This equipment has the capability to produce up to 300 bottles of dairy and non-dairy products per minute and is the first of its kind in the United States. “The Predis platform is a more sustainable line than what has been previously available,” Marsella notes. “It reduces the use of water, energy and chemicals while making sterile containers for products because it is all done in a closed-coupled system. We are able to make products with up to [a] 120-day shelf life in it.”

To help drive innovation, Carl Byrne, CEO and president, championed the installation of a pilot plant where customers would be able to work with the R&D team to develop products to meet their objectives. The pilot plant can process different formulas in a small scale until it is refined for commercial production. “It is what the customers really want,” Marsella explains.

Listening to customers’ needs is important, but Byrne Dairy ensures it puts things into action. “We bring in our key customers to test their ideas, and when they finish development, they know it will meet the functional needs, as well as the desired flavor profile,” Marsella continues. “We can take their thoughts from a [simple] dream to manufactured goods.”

Ways to Save

A state-of-the-art plant wouldn’t be successful without a well-trained, loyal group of employees. “We have a holistic program,” Marsella says. “We have a lot of internal compensation-based programs. Each person goes through our baseline training program, then is offered continuous improvement, skill training opportunities. For example, a person working in processing also needs basic GMPs and a toolbox of other skills.

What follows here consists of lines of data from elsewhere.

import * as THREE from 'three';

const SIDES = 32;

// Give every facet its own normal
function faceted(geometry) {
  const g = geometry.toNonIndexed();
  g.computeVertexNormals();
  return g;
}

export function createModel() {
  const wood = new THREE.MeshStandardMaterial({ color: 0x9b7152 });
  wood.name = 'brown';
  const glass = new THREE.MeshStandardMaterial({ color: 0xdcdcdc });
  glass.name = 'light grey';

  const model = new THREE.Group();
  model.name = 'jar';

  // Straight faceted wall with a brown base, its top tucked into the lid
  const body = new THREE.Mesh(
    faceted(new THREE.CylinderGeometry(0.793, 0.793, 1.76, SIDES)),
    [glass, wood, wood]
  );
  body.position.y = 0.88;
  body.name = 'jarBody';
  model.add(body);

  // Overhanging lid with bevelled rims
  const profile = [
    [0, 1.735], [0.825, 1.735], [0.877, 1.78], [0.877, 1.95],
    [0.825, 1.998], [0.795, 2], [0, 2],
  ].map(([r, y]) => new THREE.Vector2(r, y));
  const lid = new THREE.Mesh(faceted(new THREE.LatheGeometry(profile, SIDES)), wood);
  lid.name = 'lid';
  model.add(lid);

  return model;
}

To encourage this, we provide monetary incentives and status to encourage training as a result we always have someone ready to step up.”

In addition, because Byrne Dairy’s operations use a lot of energy, the company ensures it stays efficient. “We get a lot of ideas internally and we bring in outside engineering firms to perform energy audits of our current systems and for new equipment,” Marsella explains.

“For example, we installed condensate heat generators to recapture waste heat from boilers to preheat the water systems, which reduce the need for treatment and energy. A new automation platform and Viperdrive was installed on our refrigeration systems. This year, we implemented a Rockwell International outstanding equipment efficiency software program and initiative to drive plant productivity. We are always looking at opportunities like that.”

Marsella says he has learned a lot in his 33 years with Byrne Dairy. “It’s all about the customers,” he states. “What I’ve learned is if you put out an excellent quality product that is cost competitive, and you continue to evolve with your customer, you will be OK. You can’t be afraid to change. You can make a good product but if it doesn’t meet all of your customers’ needs, it’s not a great product.”

In the future, the company is planning to add capacity to its ESL platform. Also, Byrne Dairy will continue to invest in its people. “We want to improve our team,” he states. “With the job market, we found that we are able to find key, talented people.”


Byrne Dairy